Your Bird Regurgitates Food For You
While it may not seem like much of a compliment (and frankly might be a bit gross) at first blush, food regurgitation is a behavior that birds naturally perform for their offspring or mate. As such, regurgitating food in your presence is a sign that your bird cares for you and wants you to be happy and healthy.
Your Bird Exhibits Playful Behavior
Spending time playing with you indicates your bird is in a good mood. They are relaxed and feel safe around you because they are focusing on something other than monitoring their environment.
If you catch your feathered friend hanging upside down, it is a good sign that they are happy and feel safe. This position leaves them vulnerable and any animal making themselves vulnerable in your company means that they trust that you won’t hurt them.
If your bird ignores their toys or isolates itself, it may indicate that they are ill, depressed, or worried about the environment around them.
Your Bird’s Body Language Is Positive
Bird body language is complex and is a sometimes-overlooked sign of trust. Take the following indications of happiness your feathered friend may exhibit in your presence:
- Flapping wings (while sitting still on a perch)
- Tail wagging (wags its tail either side-to-side or up and down)
- Bowing head down to ask for scritches
- Stretching feathers out when you enter the room to make themselves large and noticeable
- This indicates that your bird is trying to get your attention.
- Pupils dilate (flashing or widening and pinning or narrowing
- This can indicate that your bird is excited to see you.
Each bird will have their own individual traits in body language, pay careful attention to the queues they are giving you!

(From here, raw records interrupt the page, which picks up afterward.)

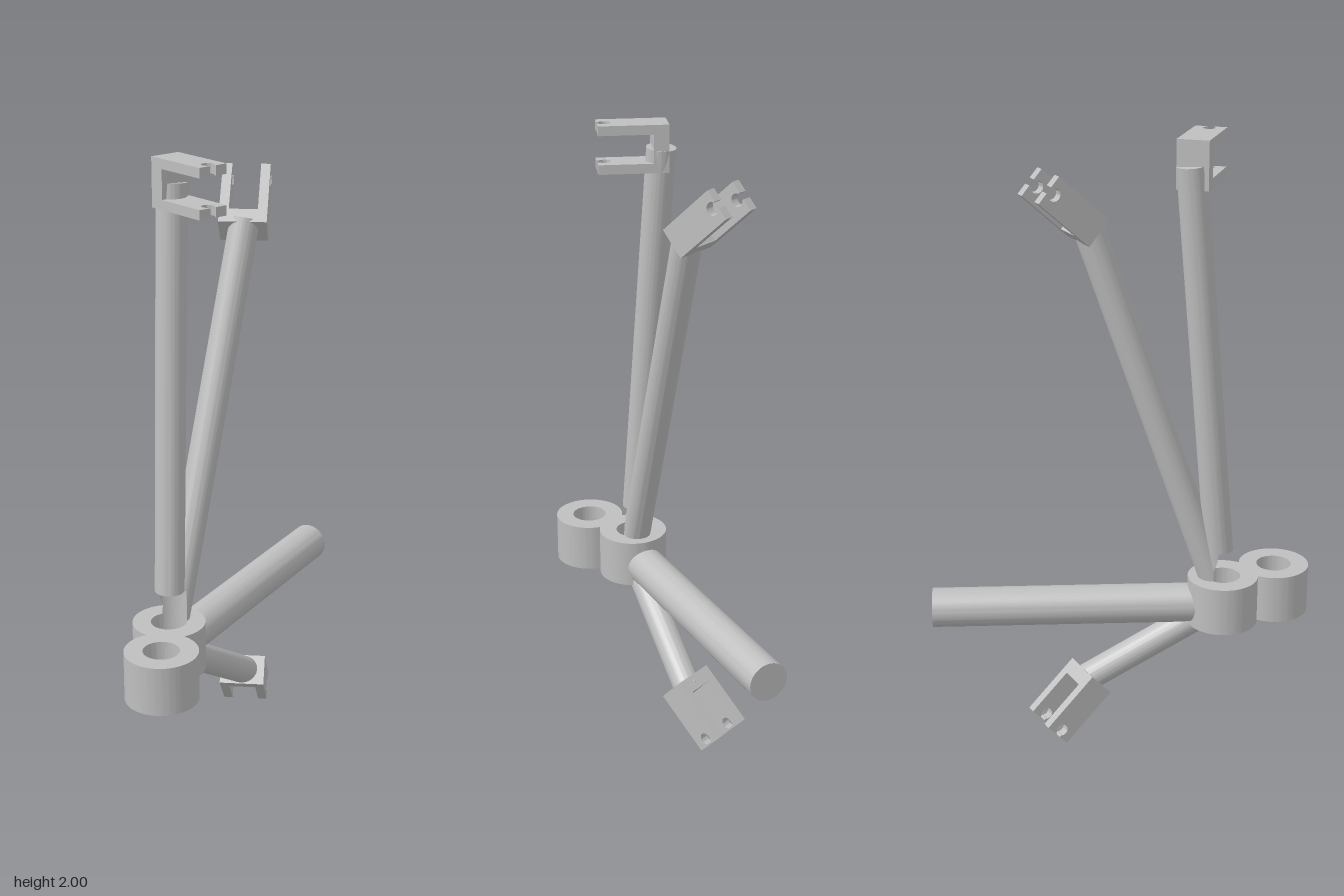
import * as THREE from 'three';
import { toCreasedNormals } from 'three/addons/utils/BufferGeometryUtils.js';

const HUB = new THREE.Vector3(-0.016, 0.46, 0.33); // where all tubes converge
const PIN = new THREE.Vector3(0.084, 0.46, 0.5); // centre of the second ring
const OUTER = 0.115, BORE = 0.057, CLEARANCE = 0.195;

export function createModel() {
  const model = new THREE.Group();
  const steel = new THREE.MeshStandardMaterial({ color: 0xbfbfbf });
  steel.name = 'grey steel';

  function add(parent, name, geometry) {
    const mesh = new THREE.Mesh(geometry, steel);
    mesh.name = name;
    parent.add(mesh);
    return mesh;
  }

  // Two joined rings with open bores
  const [ax, ay, bx, by] = [PIN.x, -PIN.z, HUB.x, -HUB.z];
  const phi = Math.atan2(by - ay, bx - ax);
  const half = Math.acos(Math.hypot(bx - ax, by - ay) / 2 / OUTER);
  const outline = new THREE.Shape();
  outline.absarc(ax, ay, OUTER, phi + half, phi - half + 2 * Math.PI, false);
  outline.absarc(bx, by, OUTER, phi + Math.PI + half, phi - half + 3 * Math.PI, false);
  for (const [x, y] of [[ax, ay], [bx, by]]) {
    outline.holes.push(new THREE.Path().absarc(x, y, BORE, 0, 2 * Math.PI, true));
  }
  const rings = new THREE.ExtrudeGeometry(outline, { depth: 0.16, bevelEnabled: false, curveSegments: 40 });
  rings.rotateX(-Math.PI / 2).translate(0, 0.395, 0);
  add(model, 'doubleRingHub', toCreasedNormals(rings, 0.5));

  // Tube from the hub to a point, its near end trimmed by the clear bore
  function tube(name, end, radius) {
    const span = end.clone().sub(HUB);
    const dir = span.clone().normalize();
    const profile = [0, 0.2, 0.4, 0.6, 0.8, 0.93, 1].map((f) => new THREE.Vector2(f * radius, 0));
    profile.push(new THREE.Vector2(radius, span.length()), new THREE.Vector2(0, span.length()));
    const geometry = new THREE.LatheGeometry(profile, 48);
    const pos = geometry.attributes.position;
    const turn = new THREE.Quaternion().setFromUnitVectors(new THREE.Vector3(0, 1, 0), dir);
    const p = new THREE.Vector3();
    for (let i = 0; i < pos.count; i++) {
      p.fromBufferAttribute(pos, i);
      const near = p.y < 1e-6;
      p.applyQuaternion(turn);
      if (near) {
        const a = dir.x ** 2 + dir.z ** 2;
        const b = p.x * dir.x + p.z * dir.z;
        const c = p.x ** 2 + p.z ** 2 - BORE ** 2;
        const side = (-b + Math.sqrt(Math.max(0, b * b - a * c))) / a;
        const cap = dir.y ? (Math.sign(dir.y) * CLEARANCE - p.y) / dir.y : Infinity;
        p.addScaledVector(dir, Math.min(side, cap));
      }
      p.add(HUB);
      pos.setXYZ(i, p.x, p.y, p.z);
    }
    add(model, name, toCreasedNormals(geometry, 0.6));
  }

  // Fork: base plate and two prongs with round snap notches at the tips
  const L = 0.22, W = 0.1, SPREAD = 0.15, THICK = 0.03, BASE = 0.048;
  const plate = new THREE.Shape();
  const notch = 0.02, gap = 0.011, q = Math.asin(gap / notch);
  plate.moveTo(-L / 2, -W / 2);
  plate.lineTo(L / 2, -W / 2);
  plate.lineTo(L / 2, -gap);
  plate.absarc(L / 2 - 0.023, 0, notch, -q, q, true);
  plate.lineTo(L / 2, gap);
  plate.lineTo(L / 2, W / 2);
  plate.lineTo(-L / 2, W / 2);
  plate.closePath();

  function fork(name, center, along, across) {
    const group = new THREE.Group();
    group.name = name;
    const x = along.clone().normalize(), z = across.clone().normalize();
    const y = new THREE.Vector3().crossVectors(z, x);
    group.quaternion.setFromRotationMatrix(new THREE.Matrix4().makeBasis(x, y, z));
    group.position.copy(center);
    for (const z0 of [-SPREAD / 2, SPREAD / 2 - THICK]) {
      const prong = new THREE.ExtrudeGeometry(plate, { depth: THICK, bevelEnabled: false, curveSegments: 20 });
      prong.translate(0, 0, z0);
      add(group, 'forkProng', toCreasedNormals(prong, 0.6));
    }
    const base = add(group, 'forkBase', new THREE.BoxGeometry(BASE, W, SPREAD - 2 * THICK));
    base.position.x = -L / 2 + BASE / 2;
    model.add(group);
  }

  const v = (x, y, z) => new THREE.Vector3(x, y, z);
  tube('rearTube', v(-0.1, 0.46, -0.615), 0.064);
  tube('uprightTube', v(-0.075, 1.92, 0.208), 0.047);
  tube('upperSlantedTube', v(-0.038, 1.755, -0.115), 0.047);
  tube('lowerSlantedTube', v(-0.038, 0.168, -0.13), 0.047);

  fork('uprightFork', v(0.01, 1.924, 0.238), v(0.968, 0, 0.25), v(0, 1, 0));
  fork('upperSlantedFork', v(-0.077, 1.791, -0.173), v(-0.371, 0.669, -0.643), v(0.866, 0, -0.5));
  fork('lowerSlantedFork', v(-0.077, 0.111, -0.173), v(-0.371, -0.669, -0.643), v(0.866, 0, -0.5));

  return model;
}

Once you have formed a bond with your bird, be careful not to break its trust in you. Just like with people, trust once lost is hard to get back. Enjoy the love and attention your bird gives you, learn about their individual quirks, and have fun playing with your avian family member. You are sure to be lifelong friends!